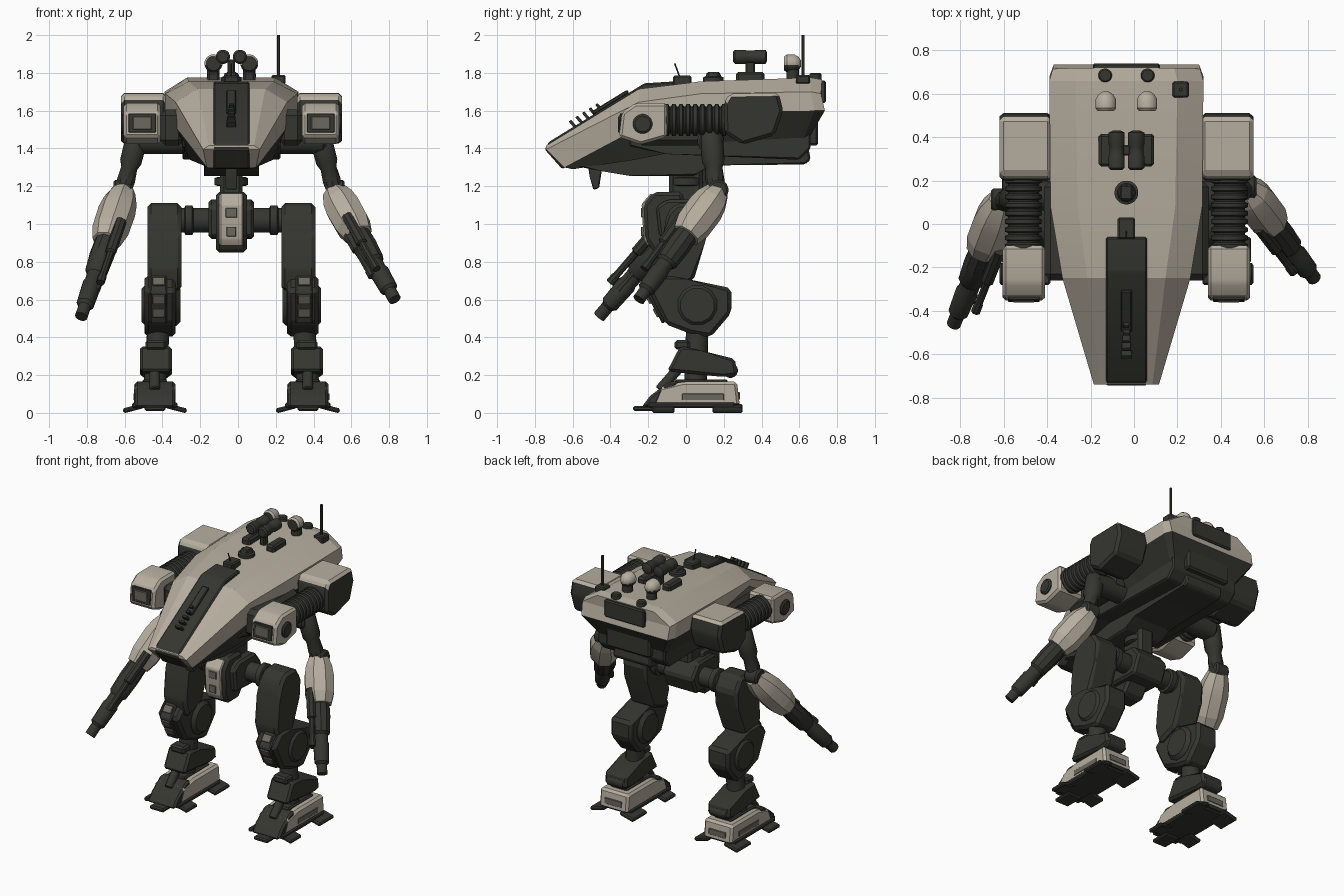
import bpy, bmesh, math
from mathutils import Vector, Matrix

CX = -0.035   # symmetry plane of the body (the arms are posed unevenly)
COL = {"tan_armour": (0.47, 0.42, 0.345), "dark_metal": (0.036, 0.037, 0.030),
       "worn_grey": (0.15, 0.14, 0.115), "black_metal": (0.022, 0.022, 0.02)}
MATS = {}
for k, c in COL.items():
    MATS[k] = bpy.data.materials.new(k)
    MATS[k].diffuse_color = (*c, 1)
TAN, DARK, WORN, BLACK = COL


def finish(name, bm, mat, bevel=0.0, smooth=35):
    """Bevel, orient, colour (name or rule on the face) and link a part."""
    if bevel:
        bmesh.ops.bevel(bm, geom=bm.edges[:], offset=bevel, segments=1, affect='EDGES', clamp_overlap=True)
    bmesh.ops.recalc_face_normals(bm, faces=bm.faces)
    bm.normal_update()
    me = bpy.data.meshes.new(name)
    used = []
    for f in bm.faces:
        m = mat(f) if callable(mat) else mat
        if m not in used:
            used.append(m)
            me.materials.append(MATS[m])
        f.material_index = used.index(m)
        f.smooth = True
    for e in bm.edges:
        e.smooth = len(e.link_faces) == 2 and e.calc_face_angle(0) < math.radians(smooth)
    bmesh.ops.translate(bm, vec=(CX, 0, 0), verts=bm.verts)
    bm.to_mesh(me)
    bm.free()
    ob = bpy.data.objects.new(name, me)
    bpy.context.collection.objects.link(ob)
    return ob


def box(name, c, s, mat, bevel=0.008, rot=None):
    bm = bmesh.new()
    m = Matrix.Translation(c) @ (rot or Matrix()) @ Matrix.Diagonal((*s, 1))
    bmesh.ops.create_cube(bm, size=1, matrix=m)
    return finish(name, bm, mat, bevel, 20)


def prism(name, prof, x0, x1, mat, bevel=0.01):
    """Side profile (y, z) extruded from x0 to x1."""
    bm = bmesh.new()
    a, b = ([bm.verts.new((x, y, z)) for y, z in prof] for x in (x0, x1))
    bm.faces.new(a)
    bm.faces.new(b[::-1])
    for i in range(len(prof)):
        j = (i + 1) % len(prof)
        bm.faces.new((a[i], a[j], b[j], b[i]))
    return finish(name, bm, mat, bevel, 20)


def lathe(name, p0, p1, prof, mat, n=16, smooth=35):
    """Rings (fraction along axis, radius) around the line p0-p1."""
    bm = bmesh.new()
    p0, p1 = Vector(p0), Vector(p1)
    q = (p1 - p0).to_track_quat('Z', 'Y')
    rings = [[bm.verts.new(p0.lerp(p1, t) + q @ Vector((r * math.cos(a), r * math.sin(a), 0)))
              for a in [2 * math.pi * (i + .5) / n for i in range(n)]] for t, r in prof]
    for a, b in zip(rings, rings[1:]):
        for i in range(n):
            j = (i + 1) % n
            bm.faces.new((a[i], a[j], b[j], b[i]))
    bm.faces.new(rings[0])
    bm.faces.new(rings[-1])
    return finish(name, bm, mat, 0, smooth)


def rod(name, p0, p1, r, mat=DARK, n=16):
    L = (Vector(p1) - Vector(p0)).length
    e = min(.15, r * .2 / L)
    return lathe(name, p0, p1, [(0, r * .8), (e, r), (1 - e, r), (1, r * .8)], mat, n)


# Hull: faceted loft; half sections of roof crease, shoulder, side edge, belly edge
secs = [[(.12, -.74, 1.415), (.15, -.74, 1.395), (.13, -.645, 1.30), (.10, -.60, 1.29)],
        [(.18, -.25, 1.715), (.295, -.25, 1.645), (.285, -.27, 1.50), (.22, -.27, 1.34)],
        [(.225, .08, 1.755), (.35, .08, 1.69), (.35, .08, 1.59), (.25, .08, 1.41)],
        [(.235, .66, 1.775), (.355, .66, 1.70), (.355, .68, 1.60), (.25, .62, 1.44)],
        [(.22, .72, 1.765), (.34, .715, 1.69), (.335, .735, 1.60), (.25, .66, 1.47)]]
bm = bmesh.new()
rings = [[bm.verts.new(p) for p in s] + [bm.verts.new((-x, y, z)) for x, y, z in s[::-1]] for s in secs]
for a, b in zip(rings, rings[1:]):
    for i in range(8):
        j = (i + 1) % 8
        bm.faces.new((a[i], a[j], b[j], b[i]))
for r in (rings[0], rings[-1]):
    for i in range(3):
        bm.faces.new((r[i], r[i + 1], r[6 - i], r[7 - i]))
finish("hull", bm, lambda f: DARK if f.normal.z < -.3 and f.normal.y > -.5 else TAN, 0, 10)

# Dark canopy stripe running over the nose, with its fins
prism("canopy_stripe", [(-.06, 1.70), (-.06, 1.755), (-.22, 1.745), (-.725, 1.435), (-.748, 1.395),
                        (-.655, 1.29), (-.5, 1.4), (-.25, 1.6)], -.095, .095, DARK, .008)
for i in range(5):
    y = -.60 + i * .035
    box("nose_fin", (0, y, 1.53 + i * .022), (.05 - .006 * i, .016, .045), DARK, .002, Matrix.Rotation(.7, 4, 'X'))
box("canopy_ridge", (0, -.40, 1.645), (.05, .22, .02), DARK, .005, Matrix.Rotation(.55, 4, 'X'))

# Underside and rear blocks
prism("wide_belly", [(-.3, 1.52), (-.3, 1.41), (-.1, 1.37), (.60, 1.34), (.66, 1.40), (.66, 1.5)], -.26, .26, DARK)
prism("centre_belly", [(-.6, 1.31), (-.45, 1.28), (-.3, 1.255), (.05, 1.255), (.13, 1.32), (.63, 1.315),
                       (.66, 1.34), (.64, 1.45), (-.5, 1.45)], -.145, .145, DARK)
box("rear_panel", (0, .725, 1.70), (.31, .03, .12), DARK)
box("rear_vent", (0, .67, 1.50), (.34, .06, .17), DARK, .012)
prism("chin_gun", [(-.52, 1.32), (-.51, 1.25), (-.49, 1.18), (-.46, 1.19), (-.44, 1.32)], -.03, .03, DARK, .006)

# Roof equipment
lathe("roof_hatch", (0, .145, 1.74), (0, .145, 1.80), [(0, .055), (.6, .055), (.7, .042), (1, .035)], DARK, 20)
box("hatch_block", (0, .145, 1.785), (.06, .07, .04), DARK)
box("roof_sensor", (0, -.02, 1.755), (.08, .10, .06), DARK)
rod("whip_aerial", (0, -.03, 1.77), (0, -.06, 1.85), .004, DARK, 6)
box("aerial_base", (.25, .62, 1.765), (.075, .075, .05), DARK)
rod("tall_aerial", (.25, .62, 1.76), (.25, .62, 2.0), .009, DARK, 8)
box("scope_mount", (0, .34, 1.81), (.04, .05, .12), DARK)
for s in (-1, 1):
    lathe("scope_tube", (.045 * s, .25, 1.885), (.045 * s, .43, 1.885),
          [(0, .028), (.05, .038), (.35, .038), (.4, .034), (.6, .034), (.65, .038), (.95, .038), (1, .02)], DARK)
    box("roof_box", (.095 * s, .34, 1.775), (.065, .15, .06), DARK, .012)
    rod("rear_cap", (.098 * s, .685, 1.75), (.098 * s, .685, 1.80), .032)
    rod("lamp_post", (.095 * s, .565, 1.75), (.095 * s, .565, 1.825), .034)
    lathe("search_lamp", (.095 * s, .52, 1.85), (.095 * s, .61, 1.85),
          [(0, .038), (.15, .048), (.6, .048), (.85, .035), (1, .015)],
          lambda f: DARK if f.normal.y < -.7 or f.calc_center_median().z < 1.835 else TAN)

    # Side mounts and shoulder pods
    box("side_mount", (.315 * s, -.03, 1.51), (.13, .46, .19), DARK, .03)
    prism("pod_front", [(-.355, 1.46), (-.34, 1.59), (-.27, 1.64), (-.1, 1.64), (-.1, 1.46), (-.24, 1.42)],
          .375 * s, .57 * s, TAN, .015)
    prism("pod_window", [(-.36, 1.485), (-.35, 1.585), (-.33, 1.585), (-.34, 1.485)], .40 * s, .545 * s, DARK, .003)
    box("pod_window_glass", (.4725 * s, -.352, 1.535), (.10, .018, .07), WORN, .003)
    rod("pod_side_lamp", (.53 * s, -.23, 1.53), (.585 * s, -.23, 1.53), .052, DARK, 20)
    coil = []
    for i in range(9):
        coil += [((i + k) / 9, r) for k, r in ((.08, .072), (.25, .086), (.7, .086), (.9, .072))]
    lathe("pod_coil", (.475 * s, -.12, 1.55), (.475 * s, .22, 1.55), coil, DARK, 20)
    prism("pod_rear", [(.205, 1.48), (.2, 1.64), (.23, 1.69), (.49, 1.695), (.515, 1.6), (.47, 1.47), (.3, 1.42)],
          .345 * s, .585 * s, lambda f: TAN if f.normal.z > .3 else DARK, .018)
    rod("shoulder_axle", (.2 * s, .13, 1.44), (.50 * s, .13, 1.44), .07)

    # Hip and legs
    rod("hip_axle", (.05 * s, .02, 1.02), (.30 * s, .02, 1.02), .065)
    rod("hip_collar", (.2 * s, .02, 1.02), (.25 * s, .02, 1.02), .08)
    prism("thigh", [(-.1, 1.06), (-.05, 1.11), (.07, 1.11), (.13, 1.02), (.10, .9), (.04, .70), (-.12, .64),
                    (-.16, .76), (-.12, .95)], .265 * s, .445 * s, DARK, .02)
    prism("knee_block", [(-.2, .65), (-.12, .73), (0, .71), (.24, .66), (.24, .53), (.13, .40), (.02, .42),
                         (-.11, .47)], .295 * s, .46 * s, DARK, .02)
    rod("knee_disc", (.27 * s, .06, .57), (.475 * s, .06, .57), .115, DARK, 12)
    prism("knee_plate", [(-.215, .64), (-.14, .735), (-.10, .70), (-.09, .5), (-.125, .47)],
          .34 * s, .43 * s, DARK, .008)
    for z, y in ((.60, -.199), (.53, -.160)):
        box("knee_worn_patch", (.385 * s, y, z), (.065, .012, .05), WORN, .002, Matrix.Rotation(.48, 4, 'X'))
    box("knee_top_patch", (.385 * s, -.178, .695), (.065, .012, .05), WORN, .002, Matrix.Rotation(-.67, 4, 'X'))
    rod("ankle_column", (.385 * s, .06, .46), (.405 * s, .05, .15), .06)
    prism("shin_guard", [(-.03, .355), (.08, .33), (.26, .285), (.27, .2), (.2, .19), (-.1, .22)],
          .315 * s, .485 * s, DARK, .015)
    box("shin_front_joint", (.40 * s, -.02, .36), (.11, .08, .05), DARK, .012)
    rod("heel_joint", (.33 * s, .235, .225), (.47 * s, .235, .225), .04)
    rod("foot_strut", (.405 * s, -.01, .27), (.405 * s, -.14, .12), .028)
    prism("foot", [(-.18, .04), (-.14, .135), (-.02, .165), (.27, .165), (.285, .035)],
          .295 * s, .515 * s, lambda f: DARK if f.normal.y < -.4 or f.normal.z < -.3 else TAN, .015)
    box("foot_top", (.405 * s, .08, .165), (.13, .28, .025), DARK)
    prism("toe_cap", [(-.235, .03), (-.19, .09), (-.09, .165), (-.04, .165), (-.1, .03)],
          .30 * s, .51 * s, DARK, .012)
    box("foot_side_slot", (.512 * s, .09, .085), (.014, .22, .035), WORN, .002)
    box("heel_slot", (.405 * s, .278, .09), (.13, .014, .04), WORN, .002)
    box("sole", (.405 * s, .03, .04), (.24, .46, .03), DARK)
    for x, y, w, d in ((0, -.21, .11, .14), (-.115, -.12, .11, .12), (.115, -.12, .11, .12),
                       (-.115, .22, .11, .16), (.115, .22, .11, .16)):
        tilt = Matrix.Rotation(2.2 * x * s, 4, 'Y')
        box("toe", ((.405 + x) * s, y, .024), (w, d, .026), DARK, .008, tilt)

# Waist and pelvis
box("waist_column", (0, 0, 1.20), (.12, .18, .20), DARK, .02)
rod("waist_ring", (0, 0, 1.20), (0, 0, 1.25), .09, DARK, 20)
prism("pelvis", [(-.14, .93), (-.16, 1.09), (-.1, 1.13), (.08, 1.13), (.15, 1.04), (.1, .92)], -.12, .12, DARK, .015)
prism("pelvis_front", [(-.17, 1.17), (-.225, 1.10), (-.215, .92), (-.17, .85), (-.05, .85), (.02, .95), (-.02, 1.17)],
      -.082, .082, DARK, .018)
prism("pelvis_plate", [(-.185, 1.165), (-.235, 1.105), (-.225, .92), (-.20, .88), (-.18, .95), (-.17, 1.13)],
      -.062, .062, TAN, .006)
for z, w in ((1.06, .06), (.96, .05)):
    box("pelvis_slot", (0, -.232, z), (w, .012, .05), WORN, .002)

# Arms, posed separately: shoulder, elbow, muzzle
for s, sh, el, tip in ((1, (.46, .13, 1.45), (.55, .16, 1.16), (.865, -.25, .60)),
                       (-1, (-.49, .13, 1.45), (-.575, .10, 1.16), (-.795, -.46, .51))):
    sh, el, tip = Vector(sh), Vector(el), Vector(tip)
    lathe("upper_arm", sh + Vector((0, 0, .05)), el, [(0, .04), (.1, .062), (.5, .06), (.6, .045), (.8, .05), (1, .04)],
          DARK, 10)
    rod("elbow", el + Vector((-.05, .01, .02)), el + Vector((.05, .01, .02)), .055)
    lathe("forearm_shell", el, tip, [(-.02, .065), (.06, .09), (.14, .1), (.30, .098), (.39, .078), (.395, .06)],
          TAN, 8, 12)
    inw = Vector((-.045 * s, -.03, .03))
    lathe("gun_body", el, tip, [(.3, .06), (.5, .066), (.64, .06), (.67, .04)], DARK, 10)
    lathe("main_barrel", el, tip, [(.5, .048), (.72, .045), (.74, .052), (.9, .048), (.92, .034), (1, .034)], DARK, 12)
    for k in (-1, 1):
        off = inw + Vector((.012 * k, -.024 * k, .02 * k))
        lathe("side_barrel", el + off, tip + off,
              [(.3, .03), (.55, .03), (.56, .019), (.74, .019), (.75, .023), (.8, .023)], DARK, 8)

********

• About this exercise:
The answer must be all the lines above that hold the word "data".

• Response box:
    MATS[k] = bpy.data.materials.new(k)
    me = bpy.data.meshes.new(name)
    ob = bpy.data.objects.new(name, me)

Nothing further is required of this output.